Last month, the Warriors won the NBA title, handily beating the Cavaliers four games to one.

But who comes out on top when it comes to those lucrative endorsement deals with the NBA’s biggest stars?

It’s a salient question. The right athlete – successful, telegenic, likeable, and authentic (or at least perceived that way) – can inspire major sales and generate positive brand impact. ROI matters – we’re looking at big money here; one study has company stock rising by up to .25 alone just when the news of a deal breaks and Nike has spent more than $8B on endorsements since 2002, says another analysis.

Share of voice, as defined through media intelligence, is one useful metric for understanding ROI. Zignal Labs took a look at news coverage as compared to total off-court earnings to see what the volume and sentiment could tell us about the payback for major brands.

Here’s what we found.

No surprises here: famous athletes are big newsmakers. Since January 1, there have been 16,000 stories and 500 broadcast TV segments focused on top NBA athletes and their shoe endorsements. For brands, that kind of volume is a reassuring signal that the mic is hot. In other words, the earned exposure – by far the best kind of media – is strong, reinforcing the notion that active endorsements by the biggest names in ball are useful to brands.

Five NBA athletes dominate… Both on and off the court, the top five NBA players that dominate the share of voice for endorsements are Kyrie Irving, Lebron James, Steph Curry, Russell Westbrook, and Kevin Durant.

…but just one captures most of the news. Looking solely at volume, Lebron James and Nike enjoy a firm top-of-the-heap position at a whopping 42 percent of news when it comes to share of voice on endorsements. On an average day, of course, James is a credible newsmaker all on his own – but this year, he blew past Michael Jordan to become the NBA’s all-time playoff scoring leader and his team made it to the very end of the conference championship season. Star wattage aside, these additional factors have also clearly brought greater exposure opportunities for James and for Nike.

That said, another player gives Nike a greater return on its (substantial investment). Lebron James is estimated to earn about four times as much from endorsements as Cavs teammate Kyrie Irving, who earns significantly less but attracts about 13 percent of public conversation on the topic. Thus, Nike actually gets more for its money with an ROI of approximately three times for Irving as compared to James. (It’s worth explicitly noting that, given his popularity, skill and brand, Lebron James is – of course – the most valuable player to Nike).

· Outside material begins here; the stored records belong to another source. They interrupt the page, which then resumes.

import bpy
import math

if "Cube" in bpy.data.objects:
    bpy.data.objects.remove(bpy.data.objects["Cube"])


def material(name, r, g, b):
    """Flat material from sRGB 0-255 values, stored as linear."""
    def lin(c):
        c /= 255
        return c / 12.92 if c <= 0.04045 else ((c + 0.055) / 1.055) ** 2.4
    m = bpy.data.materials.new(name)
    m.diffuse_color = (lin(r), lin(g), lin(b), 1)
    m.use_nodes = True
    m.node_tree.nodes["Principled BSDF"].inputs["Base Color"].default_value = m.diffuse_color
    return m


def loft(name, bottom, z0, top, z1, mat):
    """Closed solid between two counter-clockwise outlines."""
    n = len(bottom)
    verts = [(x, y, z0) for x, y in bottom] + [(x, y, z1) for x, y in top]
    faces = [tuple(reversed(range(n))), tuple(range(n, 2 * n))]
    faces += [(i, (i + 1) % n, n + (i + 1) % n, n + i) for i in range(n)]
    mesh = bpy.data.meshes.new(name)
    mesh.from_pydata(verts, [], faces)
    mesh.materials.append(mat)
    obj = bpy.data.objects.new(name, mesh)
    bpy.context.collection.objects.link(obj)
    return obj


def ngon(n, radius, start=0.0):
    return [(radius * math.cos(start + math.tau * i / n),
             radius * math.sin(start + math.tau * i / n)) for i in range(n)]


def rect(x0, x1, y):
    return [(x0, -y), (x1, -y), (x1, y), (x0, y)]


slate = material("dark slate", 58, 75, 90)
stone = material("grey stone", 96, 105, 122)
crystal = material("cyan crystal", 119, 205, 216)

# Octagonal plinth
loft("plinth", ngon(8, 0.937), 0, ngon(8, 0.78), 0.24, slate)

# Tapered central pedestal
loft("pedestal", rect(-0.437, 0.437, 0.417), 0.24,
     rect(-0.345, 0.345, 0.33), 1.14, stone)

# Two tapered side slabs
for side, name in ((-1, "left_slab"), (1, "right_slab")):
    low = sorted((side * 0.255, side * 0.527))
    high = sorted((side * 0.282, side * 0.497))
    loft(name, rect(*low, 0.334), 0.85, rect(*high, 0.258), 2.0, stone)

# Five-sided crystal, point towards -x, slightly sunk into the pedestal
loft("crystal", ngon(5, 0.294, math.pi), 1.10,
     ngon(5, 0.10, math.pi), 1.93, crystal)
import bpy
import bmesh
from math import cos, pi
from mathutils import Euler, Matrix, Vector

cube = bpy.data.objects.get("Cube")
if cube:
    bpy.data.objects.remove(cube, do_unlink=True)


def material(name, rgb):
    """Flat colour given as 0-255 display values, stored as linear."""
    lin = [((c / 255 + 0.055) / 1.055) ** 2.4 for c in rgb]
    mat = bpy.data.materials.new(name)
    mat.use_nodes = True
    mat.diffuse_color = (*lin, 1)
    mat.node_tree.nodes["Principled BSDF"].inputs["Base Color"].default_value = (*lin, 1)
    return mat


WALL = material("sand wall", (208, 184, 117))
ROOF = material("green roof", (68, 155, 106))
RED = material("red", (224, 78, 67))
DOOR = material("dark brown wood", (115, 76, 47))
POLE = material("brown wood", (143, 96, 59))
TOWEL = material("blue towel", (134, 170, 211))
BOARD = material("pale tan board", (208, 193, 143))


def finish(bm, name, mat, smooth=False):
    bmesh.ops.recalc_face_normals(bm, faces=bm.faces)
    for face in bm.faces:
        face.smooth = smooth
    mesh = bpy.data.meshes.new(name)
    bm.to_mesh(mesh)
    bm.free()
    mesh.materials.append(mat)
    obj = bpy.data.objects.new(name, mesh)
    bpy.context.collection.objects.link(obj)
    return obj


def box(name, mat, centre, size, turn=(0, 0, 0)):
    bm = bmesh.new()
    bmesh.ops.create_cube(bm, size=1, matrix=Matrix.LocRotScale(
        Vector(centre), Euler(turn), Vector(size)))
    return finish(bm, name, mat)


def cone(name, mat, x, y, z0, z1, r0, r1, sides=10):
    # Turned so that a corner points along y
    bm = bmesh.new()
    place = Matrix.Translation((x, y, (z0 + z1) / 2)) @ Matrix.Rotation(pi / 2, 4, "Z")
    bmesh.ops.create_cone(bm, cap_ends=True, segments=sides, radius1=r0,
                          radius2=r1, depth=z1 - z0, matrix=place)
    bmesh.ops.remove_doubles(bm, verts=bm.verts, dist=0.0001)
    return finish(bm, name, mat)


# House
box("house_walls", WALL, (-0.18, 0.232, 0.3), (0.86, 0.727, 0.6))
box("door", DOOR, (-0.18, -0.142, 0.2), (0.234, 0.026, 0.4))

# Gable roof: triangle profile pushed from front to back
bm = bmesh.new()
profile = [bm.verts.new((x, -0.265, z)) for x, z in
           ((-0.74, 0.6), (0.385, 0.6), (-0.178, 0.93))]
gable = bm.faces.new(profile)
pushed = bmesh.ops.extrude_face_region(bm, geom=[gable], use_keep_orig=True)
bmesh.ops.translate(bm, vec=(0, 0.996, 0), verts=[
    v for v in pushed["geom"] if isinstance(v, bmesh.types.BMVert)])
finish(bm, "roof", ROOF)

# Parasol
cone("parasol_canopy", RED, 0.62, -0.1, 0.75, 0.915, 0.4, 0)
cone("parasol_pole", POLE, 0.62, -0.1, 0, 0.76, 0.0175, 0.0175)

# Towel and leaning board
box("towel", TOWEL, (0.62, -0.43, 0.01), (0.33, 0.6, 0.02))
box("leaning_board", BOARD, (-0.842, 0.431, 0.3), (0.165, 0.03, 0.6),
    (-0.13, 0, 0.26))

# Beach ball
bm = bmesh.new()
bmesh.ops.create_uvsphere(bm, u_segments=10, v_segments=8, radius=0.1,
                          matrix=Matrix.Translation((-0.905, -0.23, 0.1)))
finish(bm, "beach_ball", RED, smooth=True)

And both Cavs players pull in good sentiment numbers. Our data is clear: Both Lebron James and Kyrie Irving each garner a significant percent of positive sentiment around their shoe endorsement deals, together leading the pack. Sneakerheads in particular loved the new Nikes Irving debuted during the finals – the eye-popping shades of lemon, interspersed with stark black, and a sleek design won some raves, especially from bloggers that track athletic footwear with a near-religious zeal.

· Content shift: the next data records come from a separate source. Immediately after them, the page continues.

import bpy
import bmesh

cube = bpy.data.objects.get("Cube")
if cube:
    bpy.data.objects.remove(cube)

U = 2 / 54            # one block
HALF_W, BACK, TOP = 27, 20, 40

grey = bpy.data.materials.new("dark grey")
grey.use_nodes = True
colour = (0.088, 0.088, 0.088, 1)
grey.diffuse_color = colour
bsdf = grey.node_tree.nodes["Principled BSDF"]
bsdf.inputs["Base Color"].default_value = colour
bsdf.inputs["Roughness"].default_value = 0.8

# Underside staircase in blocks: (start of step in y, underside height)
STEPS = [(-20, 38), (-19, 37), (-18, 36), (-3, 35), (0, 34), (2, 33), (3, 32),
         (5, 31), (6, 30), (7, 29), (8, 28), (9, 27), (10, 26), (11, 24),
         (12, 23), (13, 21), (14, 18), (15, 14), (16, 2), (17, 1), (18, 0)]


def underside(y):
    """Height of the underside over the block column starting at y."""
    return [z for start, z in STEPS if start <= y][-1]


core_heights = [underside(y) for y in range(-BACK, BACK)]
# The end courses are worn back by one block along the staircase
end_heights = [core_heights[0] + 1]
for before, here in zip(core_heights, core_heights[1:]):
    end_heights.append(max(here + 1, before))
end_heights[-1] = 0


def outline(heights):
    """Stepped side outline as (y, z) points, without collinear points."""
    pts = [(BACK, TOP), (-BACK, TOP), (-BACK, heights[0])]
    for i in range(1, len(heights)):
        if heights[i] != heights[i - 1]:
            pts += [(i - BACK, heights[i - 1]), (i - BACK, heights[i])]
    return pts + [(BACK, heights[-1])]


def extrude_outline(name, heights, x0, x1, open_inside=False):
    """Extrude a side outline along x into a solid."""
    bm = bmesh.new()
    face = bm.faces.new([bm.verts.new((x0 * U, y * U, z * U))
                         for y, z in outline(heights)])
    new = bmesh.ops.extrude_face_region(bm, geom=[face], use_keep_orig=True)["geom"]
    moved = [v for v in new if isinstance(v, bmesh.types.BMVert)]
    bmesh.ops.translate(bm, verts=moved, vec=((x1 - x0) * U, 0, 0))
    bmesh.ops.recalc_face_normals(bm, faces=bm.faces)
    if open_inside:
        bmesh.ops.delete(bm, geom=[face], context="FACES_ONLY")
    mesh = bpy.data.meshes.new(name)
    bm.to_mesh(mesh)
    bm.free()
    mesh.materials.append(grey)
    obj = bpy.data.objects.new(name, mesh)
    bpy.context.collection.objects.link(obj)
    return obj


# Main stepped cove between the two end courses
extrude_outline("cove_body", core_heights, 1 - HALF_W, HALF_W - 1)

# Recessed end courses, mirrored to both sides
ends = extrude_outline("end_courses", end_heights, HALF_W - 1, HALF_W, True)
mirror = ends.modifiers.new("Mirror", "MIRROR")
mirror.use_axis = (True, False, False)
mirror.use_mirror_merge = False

But what about the Warriors? The Warriors may have won it all but there’s no doubt the Cavs are handily outpacing them when it comes to seeing return on investment, at least when viewed through share of voice. Heavy premiums on uber-popular stars like Steph Curry and Kevin Durant push them down our index – Steph Curry’s share of voice (15.4 percent) as compared to total off-court earnings ($35M) yields an ROI of just 2.3 percent, for instance.

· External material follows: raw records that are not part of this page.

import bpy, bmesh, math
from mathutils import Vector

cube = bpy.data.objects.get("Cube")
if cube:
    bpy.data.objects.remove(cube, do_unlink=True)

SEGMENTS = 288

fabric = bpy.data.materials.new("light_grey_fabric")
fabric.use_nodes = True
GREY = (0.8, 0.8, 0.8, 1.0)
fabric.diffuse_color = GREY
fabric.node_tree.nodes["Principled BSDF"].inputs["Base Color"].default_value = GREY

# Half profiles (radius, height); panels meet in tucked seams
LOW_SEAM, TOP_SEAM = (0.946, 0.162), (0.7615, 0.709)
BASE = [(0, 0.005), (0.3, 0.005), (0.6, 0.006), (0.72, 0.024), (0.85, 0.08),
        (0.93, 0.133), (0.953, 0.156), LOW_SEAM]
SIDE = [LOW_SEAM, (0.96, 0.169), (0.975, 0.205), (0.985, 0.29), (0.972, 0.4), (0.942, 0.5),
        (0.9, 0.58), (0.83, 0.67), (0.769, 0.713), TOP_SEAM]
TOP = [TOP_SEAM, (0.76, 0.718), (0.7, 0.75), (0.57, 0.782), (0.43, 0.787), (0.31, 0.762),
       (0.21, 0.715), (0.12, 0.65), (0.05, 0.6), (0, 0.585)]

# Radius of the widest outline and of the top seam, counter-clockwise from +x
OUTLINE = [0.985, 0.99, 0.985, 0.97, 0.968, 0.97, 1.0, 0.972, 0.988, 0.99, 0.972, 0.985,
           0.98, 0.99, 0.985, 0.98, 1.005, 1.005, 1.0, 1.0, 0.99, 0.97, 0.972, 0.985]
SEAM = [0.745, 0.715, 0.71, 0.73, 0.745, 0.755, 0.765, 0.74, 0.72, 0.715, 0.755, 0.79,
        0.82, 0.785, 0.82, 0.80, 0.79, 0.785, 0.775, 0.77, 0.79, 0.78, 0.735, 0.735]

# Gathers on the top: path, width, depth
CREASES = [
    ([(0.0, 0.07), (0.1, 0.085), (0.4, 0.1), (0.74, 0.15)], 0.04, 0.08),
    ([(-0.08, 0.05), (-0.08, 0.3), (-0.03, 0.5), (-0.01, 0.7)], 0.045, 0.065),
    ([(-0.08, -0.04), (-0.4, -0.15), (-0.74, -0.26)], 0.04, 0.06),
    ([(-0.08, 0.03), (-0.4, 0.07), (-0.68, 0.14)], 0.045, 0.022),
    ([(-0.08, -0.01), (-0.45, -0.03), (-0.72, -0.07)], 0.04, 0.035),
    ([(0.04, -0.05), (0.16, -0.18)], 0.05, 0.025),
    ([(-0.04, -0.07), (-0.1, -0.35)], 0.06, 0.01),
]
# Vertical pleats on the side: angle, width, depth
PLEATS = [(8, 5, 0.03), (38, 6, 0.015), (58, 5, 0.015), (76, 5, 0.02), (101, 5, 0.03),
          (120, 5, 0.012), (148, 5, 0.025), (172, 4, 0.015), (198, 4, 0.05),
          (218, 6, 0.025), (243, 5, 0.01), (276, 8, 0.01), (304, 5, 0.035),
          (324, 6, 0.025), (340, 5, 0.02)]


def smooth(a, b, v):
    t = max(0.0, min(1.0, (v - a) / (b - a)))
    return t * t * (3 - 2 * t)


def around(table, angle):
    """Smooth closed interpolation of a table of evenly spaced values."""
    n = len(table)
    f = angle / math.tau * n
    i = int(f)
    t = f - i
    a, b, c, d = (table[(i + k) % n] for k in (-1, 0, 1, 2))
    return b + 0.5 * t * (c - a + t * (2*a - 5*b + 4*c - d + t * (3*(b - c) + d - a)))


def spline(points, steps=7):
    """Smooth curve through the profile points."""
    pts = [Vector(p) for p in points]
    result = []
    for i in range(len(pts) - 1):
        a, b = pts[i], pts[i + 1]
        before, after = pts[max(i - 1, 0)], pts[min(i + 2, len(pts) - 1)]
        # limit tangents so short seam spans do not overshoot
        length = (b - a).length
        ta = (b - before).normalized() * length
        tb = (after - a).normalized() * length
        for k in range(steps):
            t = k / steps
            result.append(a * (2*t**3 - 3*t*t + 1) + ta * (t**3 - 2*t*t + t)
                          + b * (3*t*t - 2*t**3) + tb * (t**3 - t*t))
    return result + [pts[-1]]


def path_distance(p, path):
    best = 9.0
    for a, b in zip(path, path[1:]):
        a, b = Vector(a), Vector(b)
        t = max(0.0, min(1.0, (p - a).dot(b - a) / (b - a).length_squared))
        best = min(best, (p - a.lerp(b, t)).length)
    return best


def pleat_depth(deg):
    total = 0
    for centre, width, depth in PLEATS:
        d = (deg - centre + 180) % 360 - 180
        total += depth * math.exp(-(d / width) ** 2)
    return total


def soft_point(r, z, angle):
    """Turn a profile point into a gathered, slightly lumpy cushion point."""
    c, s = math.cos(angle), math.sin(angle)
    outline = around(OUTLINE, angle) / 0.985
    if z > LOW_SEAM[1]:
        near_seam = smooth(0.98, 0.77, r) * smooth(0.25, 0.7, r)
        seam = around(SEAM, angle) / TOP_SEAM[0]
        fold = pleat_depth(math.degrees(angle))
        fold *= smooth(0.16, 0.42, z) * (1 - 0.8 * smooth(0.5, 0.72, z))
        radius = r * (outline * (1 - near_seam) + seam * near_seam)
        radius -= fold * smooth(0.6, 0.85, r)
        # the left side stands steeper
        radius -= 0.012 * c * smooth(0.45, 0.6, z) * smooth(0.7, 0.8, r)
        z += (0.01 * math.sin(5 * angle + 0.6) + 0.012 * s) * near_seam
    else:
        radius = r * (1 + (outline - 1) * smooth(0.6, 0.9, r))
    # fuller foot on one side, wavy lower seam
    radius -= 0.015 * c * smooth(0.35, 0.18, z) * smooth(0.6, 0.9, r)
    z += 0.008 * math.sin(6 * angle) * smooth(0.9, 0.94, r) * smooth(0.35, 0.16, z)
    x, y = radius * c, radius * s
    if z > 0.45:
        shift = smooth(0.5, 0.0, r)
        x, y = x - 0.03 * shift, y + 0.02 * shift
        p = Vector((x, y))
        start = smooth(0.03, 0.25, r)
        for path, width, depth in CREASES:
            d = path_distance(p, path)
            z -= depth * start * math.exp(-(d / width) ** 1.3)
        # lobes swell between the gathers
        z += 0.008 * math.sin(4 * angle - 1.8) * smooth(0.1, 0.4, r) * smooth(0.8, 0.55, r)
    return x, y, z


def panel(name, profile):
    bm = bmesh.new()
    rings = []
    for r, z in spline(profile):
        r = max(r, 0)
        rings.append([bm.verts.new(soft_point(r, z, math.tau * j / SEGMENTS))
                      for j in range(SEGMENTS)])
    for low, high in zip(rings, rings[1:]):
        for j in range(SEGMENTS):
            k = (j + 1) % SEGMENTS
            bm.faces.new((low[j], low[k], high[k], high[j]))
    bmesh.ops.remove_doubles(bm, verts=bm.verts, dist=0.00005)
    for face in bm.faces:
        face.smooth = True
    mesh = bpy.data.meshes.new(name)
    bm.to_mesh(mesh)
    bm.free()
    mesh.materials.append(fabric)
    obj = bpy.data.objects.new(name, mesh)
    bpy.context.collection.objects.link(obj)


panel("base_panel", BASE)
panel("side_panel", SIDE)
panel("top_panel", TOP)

Will that change? It’s hard to predict with great certainty but surely winning the championship will only increase that premium. Can an endorsement deal with a very well paid, highly sought after player like Durant still work for a Nike, Under Armour or Adidas? No question – especially when the athlete has the broader impact of a Lebron, Steph, or Kevin. But looking at share of voice compared to off-court earnings alone, the players can still come out ahead.